● RECORDS FOR THIS TASK:
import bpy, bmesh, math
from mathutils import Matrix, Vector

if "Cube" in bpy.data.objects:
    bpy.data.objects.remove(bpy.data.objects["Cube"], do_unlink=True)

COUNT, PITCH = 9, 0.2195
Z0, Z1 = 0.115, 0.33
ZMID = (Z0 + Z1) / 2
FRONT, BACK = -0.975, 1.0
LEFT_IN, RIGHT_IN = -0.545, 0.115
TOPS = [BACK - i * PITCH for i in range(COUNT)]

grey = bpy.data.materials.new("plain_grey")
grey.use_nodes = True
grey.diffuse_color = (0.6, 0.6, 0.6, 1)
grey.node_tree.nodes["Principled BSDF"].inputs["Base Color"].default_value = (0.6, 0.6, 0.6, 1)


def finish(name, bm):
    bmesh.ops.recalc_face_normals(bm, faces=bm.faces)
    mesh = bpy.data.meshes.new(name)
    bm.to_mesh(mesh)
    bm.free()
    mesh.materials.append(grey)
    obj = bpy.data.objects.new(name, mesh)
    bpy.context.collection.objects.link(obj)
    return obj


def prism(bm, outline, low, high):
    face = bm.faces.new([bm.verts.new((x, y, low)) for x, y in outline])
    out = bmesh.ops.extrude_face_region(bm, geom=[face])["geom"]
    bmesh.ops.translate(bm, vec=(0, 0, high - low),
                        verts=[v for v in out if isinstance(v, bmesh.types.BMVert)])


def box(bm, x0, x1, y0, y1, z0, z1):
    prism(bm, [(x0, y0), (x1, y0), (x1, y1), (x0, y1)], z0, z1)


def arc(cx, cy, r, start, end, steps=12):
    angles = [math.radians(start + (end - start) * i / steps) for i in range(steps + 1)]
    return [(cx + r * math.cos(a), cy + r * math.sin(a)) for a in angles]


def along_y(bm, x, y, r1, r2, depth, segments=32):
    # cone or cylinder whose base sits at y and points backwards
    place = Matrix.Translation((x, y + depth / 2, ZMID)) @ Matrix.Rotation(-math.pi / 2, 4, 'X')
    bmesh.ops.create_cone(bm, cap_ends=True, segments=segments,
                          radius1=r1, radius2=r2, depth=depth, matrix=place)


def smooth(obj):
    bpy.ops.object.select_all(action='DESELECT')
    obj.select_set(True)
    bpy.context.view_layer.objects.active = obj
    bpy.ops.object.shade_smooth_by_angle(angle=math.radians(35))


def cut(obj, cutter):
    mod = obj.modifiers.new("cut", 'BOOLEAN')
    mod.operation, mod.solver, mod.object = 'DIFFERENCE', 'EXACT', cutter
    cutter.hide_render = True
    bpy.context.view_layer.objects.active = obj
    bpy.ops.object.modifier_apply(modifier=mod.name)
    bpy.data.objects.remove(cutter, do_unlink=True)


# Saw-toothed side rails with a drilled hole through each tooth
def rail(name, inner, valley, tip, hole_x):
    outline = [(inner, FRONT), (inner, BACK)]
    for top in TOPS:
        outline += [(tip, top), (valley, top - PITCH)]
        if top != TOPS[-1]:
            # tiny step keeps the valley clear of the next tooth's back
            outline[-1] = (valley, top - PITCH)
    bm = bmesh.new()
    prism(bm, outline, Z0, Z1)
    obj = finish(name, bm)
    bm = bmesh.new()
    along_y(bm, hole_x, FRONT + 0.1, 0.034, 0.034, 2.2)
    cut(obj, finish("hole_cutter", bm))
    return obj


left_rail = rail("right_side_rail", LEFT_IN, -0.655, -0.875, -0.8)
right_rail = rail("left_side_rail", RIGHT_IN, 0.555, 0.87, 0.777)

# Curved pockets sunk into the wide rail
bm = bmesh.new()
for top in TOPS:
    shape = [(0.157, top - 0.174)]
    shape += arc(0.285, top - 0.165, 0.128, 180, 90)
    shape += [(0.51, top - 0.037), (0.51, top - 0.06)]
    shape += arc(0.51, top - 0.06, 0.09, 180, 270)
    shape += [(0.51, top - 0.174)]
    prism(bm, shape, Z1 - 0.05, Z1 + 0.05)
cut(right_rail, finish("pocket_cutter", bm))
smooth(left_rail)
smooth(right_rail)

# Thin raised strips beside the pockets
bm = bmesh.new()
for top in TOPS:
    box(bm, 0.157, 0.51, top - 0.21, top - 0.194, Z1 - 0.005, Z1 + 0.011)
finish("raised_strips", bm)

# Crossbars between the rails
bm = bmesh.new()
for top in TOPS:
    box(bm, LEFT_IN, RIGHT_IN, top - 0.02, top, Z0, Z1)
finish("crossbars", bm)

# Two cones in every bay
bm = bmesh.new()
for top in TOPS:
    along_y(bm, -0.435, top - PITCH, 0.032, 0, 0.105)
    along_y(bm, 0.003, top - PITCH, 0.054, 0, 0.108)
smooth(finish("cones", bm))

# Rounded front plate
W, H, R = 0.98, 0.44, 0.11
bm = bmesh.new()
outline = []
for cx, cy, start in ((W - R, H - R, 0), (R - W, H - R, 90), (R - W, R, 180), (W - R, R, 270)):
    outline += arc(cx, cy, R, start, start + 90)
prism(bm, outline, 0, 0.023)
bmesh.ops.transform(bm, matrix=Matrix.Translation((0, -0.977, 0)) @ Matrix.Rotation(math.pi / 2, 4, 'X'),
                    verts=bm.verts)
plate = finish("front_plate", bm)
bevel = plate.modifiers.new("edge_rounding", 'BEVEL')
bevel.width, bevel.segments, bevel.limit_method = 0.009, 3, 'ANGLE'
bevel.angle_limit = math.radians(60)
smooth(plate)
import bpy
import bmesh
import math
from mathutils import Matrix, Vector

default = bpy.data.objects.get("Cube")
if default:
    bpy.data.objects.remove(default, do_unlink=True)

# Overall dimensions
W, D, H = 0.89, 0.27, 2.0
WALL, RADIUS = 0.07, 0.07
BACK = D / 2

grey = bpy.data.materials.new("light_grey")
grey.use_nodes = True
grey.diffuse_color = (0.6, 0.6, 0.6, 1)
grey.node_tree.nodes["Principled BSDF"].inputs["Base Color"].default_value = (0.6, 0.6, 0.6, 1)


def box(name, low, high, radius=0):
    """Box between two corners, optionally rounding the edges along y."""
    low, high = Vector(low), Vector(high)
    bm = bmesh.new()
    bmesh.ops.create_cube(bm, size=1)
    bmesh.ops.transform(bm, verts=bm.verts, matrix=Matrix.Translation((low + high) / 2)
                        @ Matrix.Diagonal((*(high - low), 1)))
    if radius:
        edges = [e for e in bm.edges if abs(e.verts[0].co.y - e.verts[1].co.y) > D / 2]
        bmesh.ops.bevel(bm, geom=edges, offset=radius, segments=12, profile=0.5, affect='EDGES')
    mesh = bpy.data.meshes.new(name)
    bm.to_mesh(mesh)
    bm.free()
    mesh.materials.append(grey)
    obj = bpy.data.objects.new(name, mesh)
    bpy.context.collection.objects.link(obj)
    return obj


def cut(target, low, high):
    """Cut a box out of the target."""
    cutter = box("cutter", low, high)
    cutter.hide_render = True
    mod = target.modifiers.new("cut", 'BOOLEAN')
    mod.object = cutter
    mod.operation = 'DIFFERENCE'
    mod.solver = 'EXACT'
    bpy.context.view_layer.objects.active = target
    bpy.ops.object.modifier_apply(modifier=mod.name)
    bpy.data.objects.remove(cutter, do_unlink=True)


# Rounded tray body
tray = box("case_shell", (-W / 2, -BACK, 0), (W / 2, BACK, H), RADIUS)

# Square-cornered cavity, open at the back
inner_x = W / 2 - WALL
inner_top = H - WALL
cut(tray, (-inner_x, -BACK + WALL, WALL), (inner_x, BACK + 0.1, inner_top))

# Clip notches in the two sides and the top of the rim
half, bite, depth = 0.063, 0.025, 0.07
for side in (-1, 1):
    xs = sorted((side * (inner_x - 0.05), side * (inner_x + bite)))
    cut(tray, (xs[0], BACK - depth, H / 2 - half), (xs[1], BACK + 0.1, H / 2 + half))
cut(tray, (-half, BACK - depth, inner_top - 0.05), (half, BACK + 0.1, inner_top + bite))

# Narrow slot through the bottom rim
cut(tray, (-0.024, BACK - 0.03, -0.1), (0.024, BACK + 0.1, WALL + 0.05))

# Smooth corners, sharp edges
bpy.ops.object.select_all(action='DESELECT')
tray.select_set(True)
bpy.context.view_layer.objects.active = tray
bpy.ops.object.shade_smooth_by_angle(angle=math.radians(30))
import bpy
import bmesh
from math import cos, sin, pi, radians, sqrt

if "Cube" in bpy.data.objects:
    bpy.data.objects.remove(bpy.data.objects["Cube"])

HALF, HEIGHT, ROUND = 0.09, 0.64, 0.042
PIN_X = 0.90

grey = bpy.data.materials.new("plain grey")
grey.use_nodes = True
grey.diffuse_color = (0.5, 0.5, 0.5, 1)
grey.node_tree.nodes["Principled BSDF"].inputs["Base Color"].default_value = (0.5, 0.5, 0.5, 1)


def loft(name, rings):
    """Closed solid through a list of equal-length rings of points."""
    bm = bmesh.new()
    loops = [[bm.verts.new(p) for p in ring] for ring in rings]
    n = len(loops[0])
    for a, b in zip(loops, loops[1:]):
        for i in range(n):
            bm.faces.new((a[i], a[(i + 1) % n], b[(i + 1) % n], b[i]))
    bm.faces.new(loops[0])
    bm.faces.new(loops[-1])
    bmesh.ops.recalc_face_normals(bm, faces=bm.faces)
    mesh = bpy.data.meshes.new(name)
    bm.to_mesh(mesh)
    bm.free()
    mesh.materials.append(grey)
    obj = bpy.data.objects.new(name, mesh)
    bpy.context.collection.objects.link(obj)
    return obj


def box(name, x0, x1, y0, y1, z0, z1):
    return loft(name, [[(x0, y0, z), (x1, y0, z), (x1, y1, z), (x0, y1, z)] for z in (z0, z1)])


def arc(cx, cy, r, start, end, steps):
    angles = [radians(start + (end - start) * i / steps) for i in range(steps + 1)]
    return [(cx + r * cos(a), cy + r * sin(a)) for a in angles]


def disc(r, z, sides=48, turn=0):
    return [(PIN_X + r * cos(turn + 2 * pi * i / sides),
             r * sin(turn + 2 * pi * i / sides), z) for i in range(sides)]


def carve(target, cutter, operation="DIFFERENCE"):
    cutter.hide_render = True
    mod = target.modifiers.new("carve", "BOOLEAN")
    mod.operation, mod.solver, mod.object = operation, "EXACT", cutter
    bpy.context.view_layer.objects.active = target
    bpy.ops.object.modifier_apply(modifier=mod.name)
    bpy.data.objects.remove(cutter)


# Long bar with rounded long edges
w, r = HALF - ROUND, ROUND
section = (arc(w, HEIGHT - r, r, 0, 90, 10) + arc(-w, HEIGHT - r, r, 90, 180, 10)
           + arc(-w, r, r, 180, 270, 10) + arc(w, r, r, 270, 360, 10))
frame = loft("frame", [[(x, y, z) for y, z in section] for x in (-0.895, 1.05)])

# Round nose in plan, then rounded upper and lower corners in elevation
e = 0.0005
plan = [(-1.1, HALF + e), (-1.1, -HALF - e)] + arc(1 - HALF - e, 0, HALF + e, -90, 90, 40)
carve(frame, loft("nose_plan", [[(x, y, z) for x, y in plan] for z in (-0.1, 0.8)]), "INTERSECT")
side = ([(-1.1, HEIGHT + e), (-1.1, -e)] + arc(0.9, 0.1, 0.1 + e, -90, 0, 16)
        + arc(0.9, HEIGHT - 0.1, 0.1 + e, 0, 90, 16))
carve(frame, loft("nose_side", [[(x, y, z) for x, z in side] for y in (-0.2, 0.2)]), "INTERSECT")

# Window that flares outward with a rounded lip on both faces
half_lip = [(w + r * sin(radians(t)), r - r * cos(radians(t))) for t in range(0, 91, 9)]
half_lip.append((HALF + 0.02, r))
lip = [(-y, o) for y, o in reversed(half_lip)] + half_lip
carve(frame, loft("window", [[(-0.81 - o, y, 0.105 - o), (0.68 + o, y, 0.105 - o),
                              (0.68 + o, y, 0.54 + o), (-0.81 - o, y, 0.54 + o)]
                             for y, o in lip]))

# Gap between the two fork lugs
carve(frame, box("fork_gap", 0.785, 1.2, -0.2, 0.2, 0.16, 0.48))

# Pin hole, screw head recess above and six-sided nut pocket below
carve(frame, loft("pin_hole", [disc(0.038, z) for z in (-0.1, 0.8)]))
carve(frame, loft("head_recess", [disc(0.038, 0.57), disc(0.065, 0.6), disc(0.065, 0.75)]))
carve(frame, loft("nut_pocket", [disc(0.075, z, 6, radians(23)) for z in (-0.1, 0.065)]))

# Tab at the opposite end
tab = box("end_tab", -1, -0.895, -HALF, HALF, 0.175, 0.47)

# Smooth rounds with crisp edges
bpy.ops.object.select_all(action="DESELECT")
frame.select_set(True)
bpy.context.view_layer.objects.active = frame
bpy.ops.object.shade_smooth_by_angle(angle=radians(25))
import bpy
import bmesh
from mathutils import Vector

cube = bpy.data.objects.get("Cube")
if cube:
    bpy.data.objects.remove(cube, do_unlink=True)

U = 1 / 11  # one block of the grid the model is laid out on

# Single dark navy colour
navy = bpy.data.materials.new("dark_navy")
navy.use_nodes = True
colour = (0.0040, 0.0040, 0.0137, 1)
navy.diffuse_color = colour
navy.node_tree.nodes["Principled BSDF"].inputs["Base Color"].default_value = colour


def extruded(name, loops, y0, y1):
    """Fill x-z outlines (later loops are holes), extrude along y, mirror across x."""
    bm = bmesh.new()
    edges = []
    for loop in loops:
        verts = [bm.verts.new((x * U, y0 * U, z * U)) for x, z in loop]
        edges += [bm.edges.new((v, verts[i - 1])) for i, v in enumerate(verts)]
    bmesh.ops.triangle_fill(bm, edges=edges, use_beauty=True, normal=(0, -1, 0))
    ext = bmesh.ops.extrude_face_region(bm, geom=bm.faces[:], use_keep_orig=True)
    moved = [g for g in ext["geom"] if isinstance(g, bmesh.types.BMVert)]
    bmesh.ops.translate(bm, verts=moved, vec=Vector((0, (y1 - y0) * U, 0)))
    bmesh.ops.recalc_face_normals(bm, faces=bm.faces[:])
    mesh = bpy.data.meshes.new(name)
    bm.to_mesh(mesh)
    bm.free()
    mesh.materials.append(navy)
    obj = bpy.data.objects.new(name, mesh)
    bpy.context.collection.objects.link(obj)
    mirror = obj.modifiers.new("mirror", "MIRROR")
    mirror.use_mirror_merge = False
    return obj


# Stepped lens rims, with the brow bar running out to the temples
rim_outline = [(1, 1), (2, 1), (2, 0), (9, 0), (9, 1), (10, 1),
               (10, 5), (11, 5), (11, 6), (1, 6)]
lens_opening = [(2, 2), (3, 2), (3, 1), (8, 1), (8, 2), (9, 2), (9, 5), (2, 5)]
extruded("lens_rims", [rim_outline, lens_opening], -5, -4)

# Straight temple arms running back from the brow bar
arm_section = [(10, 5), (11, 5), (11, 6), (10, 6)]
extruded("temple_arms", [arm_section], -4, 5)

● TASK GOAL:
The expected answer is an exact copy of the lines above, beginning at the line with "radius1=r1, radius2=r2, depth=depth, matrix=place)" and ending at the line with "# Saw-toothed side", with both ends in.

● RESPONSE:
                          radius1=r1, radius2=r2, depth=depth, matrix=place)


def smooth(obj):
    bpy.ops.object.select_all(action='DESELECT')
    obj.select_set(True)
    bpy.context.view_layer.objects.active = obj
    bpy.ops.object.shade_smooth_by_angle(angle=math.radians(35))


def cut(obj, cutter):
    mod = obj.modifiers.new("cut", 'BOOLEAN')
    mod.operation, mod.solver, mod.object = 'DIFFERENCE', 'EXACT', cutter
    cutter.hide_render = True
    bpy.context.view_layer.objects.active = obj
    bpy.ops.object.modifier_apply(modifier=mod.name)
    bpy.data.objects.remove(cutter, do_unlink=True)


# Saw-toothed side rails with a drilled hole through each tooth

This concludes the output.